Start of Data records

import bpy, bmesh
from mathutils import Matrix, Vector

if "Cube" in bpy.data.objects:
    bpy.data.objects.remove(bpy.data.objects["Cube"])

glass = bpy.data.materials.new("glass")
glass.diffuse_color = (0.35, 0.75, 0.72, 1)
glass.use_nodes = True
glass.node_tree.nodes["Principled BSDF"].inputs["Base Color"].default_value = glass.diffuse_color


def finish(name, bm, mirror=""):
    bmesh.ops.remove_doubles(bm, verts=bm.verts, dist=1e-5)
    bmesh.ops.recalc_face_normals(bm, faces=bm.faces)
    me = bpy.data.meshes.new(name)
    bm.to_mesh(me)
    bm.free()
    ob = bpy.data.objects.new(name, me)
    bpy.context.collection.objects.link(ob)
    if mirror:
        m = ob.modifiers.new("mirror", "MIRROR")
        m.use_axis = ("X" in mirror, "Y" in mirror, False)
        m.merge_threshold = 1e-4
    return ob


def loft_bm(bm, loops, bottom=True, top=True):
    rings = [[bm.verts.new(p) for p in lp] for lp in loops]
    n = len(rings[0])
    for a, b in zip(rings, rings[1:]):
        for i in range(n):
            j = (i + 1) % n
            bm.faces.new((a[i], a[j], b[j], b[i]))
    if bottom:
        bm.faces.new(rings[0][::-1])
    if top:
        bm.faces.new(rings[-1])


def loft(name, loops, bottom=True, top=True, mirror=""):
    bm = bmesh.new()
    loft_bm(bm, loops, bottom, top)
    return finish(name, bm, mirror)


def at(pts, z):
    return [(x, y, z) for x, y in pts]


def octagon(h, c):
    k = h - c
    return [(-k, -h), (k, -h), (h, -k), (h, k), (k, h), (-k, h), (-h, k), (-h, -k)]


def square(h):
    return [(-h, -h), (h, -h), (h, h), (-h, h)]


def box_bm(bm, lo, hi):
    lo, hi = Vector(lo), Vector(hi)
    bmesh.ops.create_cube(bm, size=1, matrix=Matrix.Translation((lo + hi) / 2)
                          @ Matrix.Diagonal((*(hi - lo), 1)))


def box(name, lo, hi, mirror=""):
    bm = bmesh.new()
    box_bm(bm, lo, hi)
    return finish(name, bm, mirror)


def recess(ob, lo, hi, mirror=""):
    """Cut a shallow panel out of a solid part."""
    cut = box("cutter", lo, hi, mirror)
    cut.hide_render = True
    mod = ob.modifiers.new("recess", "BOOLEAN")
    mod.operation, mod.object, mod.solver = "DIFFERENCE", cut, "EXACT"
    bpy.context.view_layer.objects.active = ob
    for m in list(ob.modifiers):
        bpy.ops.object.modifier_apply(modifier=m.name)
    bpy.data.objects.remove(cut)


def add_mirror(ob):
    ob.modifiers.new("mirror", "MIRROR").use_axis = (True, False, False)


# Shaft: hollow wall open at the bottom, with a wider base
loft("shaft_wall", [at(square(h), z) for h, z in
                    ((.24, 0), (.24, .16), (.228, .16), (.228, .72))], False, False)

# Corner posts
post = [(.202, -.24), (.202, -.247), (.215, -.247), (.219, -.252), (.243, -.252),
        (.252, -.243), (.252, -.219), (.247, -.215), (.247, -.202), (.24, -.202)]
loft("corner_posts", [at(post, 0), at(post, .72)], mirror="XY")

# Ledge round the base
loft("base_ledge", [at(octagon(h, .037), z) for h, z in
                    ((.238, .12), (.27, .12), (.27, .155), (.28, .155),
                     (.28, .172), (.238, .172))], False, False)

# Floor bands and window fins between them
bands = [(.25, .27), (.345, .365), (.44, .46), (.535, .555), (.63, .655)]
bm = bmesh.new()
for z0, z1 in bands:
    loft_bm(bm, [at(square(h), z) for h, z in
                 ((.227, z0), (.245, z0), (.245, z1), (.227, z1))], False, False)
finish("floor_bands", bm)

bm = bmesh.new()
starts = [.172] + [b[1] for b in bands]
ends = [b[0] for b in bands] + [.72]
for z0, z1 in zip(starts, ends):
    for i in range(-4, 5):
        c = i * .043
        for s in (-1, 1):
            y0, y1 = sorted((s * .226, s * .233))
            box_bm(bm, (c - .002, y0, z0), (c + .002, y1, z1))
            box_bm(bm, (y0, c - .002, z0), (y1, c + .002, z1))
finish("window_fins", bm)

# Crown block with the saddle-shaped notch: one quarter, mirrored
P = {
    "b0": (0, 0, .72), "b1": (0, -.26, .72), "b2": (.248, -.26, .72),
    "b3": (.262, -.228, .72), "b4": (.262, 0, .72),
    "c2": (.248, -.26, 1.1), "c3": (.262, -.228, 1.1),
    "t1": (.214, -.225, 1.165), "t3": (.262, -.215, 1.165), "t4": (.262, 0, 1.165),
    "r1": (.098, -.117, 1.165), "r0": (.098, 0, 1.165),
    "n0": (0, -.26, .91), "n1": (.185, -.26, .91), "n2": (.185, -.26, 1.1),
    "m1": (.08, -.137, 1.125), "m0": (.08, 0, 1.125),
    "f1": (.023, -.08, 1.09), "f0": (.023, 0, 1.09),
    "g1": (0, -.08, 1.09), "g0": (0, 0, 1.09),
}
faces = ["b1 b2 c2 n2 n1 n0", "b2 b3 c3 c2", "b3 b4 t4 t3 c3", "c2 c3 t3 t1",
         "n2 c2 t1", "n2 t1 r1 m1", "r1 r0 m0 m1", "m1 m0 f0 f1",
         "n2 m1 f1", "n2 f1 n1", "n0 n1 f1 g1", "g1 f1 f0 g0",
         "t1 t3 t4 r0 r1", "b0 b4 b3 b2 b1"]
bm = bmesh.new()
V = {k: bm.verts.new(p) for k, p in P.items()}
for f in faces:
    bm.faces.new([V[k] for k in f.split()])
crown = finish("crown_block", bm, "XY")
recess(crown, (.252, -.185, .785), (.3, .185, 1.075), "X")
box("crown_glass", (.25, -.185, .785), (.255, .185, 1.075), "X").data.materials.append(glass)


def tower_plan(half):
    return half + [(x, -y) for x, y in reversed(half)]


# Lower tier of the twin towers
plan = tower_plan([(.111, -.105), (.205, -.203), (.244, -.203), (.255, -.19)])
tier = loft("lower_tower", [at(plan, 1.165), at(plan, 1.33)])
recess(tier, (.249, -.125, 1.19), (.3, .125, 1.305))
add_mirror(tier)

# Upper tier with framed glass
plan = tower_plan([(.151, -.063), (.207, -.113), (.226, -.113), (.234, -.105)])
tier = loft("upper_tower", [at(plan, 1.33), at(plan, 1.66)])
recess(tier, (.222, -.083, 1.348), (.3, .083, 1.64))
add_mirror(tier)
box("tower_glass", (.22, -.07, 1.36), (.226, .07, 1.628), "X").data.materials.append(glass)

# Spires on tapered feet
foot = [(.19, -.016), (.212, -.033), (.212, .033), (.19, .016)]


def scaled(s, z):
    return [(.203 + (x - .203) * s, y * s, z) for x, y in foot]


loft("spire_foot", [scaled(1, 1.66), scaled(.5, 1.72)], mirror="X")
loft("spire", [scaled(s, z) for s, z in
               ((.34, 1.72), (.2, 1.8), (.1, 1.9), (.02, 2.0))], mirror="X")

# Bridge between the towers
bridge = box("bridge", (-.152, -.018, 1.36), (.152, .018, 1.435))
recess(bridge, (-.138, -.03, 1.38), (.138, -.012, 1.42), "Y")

End of Data records

Prompt. Output all preceding records character for character.

Exercise answer.
import bpy, bmesh
from mathutils import Matrix, Vector

if "Cube" in bpy.data.objects:
    bpy.data.objects.remove(bpy.data.objects["Cube"])

glass = bpy.data.materials.new("glass")
glass.diffuse_color = (0.35, 0.75, 0.72, 1)
glass.use_nodes = True
glass.node_tree.nodes["Principled BSDF"].inputs["Base Color"].default_value = glass.diffuse_color


def finish(name, bm, mirror=""):
    bmesh.ops.remove_doubles(bm, verts=bm.verts, dist=1e-5)
    bmesh.ops.recalc_face_normals(bm, faces=bm.faces)
    me = bpy.data.meshes.new(name)
    bm.to_mesh(me)
    bm.free()
    ob = bpy.data.objects.new(name, me)
    bpy.context.collection.objects.link(ob)
    if mirror:
        m = ob.modifiers.new("mirror", "MIRROR")
        m.use_axis = ("X" in mirror, "Y" in mirror, False)
        m.merge_threshold = 1e-4
    return ob


def loft_bm(bm, loops, bottom=True, top=True):
    rings = [[bm.verts.new(p) for p in lp] for lp in loops]
    n = len(rings[0])
    for a, b in zip(rings, rings[1:]):
        for i in range(n):
            j = (i + 1) % n
            bm.faces.new((a[i], a[j], b[j], b[i]))
    if bottom:
        bm.faces.new(rings[0][::-1])
    if top:
        bm.faces.new(rings[-1])


def loft(name, loops, bottom=True, top=True, mirror=""):
    bm = bmesh.new()
    loft_bm(bm, loops, bottom, top)
    return finish(name, bm, mirror)


def at(pts, z):
    return [(x, y, z) for x, y in pts]


def octagon(h, c):
    k = h - c
    return [(-k, -h), (k, -h), (h, -k), (h, k), (k, h), (-k, h), (-h, k), (-h, -k)]


def square(h):
    return [(-h, -h), (h, -h), (h, h), (-h, h)]


def box_bm(bm, lo, hi):
    lo, hi = Vector(lo), Vector(hi)
    bmesh.ops.create_cube(bm, size=1, matrix=Matrix.Translation((lo + hi) / 2)
                          @ Matrix.Diagonal((*(hi - lo), 1)))


def box(name, lo, hi, mirror=""):
    bm = bmesh.new()
    box_bm(bm, lo, hi)
    return finish(name, bm, mirror)


def recess(ob, lo, hi, mirror=""):
    """Cut a shallow panel out of a solid part."""
    cut = box("cutter", lo, hi, mirror)
    cut.hide_render = True
    mod = ob.modifiers.new("recess", "BOOLEAN")
    mod.operation, mod.object, mod.solver = "DIFFERENCE", cut, "EXACT"
    bpy.context.view_layer.objects.active = ob
    for m in list(ob.modifiers):
        bpy.ops.object.modifier_apply(modifier=m.name)
    bpy.data.objects.remove(cut)


def add_mirror(ob):
    ob.modifiers.new("mirror", "MIRROR").use_axis = (True, False, False)


# Shaft: hollow wall open at the bottom, with a wider base
loft("shaft_wall", [at(square(h), z) for h, z in
                    ((.24, 0), (.24, .16), (.228, .16), (.228, .72))], False, False)

# Corner posts
post = [(.202, -.24), (.202, -.247), (.215, -.247), (.219, -.252), (.243, -.252),
        (.252, -.243), (.252, -.219), (.247, -.215), (.247, -.202), (.24, -.202)]
loft("corner_posts", [at(post, 0), at(post, .72)], mirror="XY")

# Ledge round the base
loft("base_ledge", [at(octagon(h, .037), z) for h, z in
                    ((.238, .12), (.27, .12), (.27, .155), (.28, .155),
                     (.28, .172), (.238, .172))], False, False)

# Floor bands and window fins between them
bands = [(.25, .27), (.345, .365), (.44, .46), (.535, .555), (.63, .655)]
bm = bmesh.new()
for z0, z1 in bands:
    loft_bm(bm, [at(square(h), z) for h, z in
                 ((.227, z0), (.245, z0), (.245, z1), (.227, z1))], False, False)
finish("floor_bands", bm)

bm = bmesh.new()
starts = [.172] + [b[1] for b in bands]
ends = [b[0] for b in bands] + [.72]
for z0, z1 in zip(starts, ends):
    for i in range(-4, 5):
        c = i * .043
        for s in (-1, 1):
            y0, y1 = sorted((s * .226, s * .233))
            box_bm(bm, (c - .002, y0, z0), (c + .002, y1, z1))
            box_bm(bm, (y0, c - .002, z0), (y1, c + .002, z1))
finish("window_fins", bm)

# Crown block with the saddle-shaped notch: one quarter, mirrored
P = {
    "b0": (0, 0, .72), "b1": (0, -.26, .72), "b2": (.248, -.26, .72),
    "b3": (.262, -.228, .72), "b4": (.262, 0, .72),
    "c2": (.248, -.26, 1.1), "c3": (.262, -.228, 1.1),
    "t1": (.214, -.225, 1.165), "t3": (.262, -.215, 1.165), "t4": (.262, 0, 1.165),
    "r1": (.098, -.117, 1.165), "r0": (.098, 0, 1.165),
    "n0": (0, -.26, .91), "n1": (.185, -.26, .91), "n2": (.185, -.26, 1.1),
    "m1": (.08, -.137, 1.125), "m0": (.08, 0, 1.125),
    "f1": (.023, -.08, 1.09), "f0": (.023, 0, 1.09),
    "g1": (0, -.08, 1.09), "g0": (0, 0, 1.09),
}
faces = ["b1 b2 c2 n2 n1 n0", "b2 b3 c3 c2", "b3 b4 t4 t3 c3", "c2 c3 t3 t1",
         "n2 c2 t1", "n2 t1 r1 m1", "r1 r0 m0 m1", "m1 m0 f0 f1",
         "n2 m1 f1", "n2 f1 n1", "n0 n1 f1 g1", "g1 f1 f0 g0",
         "t1 t3 t4 r0 r1", "b0 b4 b3 b2 b1"]
bm = bmesh.new()
V = {k: bm.verts.new(p) for k, p in P.items()}
for f in faces:
    bm.faces.new([V[k] for k in f.split()])
crown = finish("crown_block", bm, "XY")
recess(crown, (.252, -.185, .785), (.3, .185, 1.075), "X")
box("crown_glass", (.25, -.185, .785), (.255, .185, 1.075), "X").data.materials.append(glass)


def tower_plan(half):
    return half + [(x, -y) for x, y in reversed(half)]


# Lower tier of the twin towers
plan = tower_plan([(.111, -.105), (.205, -.203), (.244, -.203), (.255, -.19)])
tier = loft("lower_tower", [at(plan, 1.165), at(plan, 1.33)])
recess(tier, (.249, -.125, 1.19), (.3, .125, 1.305))
add_mirror(tier)

# Upper tier with framed glass
plan = tower_plan([(.151, -.063), (.207, -.113), (.226, -.113), (.234, -.105)])
tier = loft("upper_tower", [at(plan, 1.33), at(plan, 1.66)])
recess(tier, (.222, -.083, 1.348), (.3, .083, 1.64))
add_mirror(tier)
box("tower_glass", (.22, -.07, 1.36), (.226, .07, 1.628), "X").data.materials.append(glass)

# Spires on tapered feet
foot = [(.19, -.016), (.212, -.033), (.212, .033), (.19, .016)]


def scaled(s, z):
    return [(.203 + (x - .203) * s, y * s, z) for x, y in foot]


loft("spire_foot", [scaled(1, 1.66), scaled(.5, 1.72)], mirror="X")
loft("spire", [scaled(s, z) for s, z in
               ((.34, 1.72), (.2, 1.8), (.1, 1.9), (.02, 2.0))], mirror="X")

# Bridge between the towers
bridge = box("bridge", (-.152, -.018, 1.36), (.152, .018, 1.435))
recess(bridge, (-.138, -.03, 1.38), (.138, -.012, 1.42), "Y")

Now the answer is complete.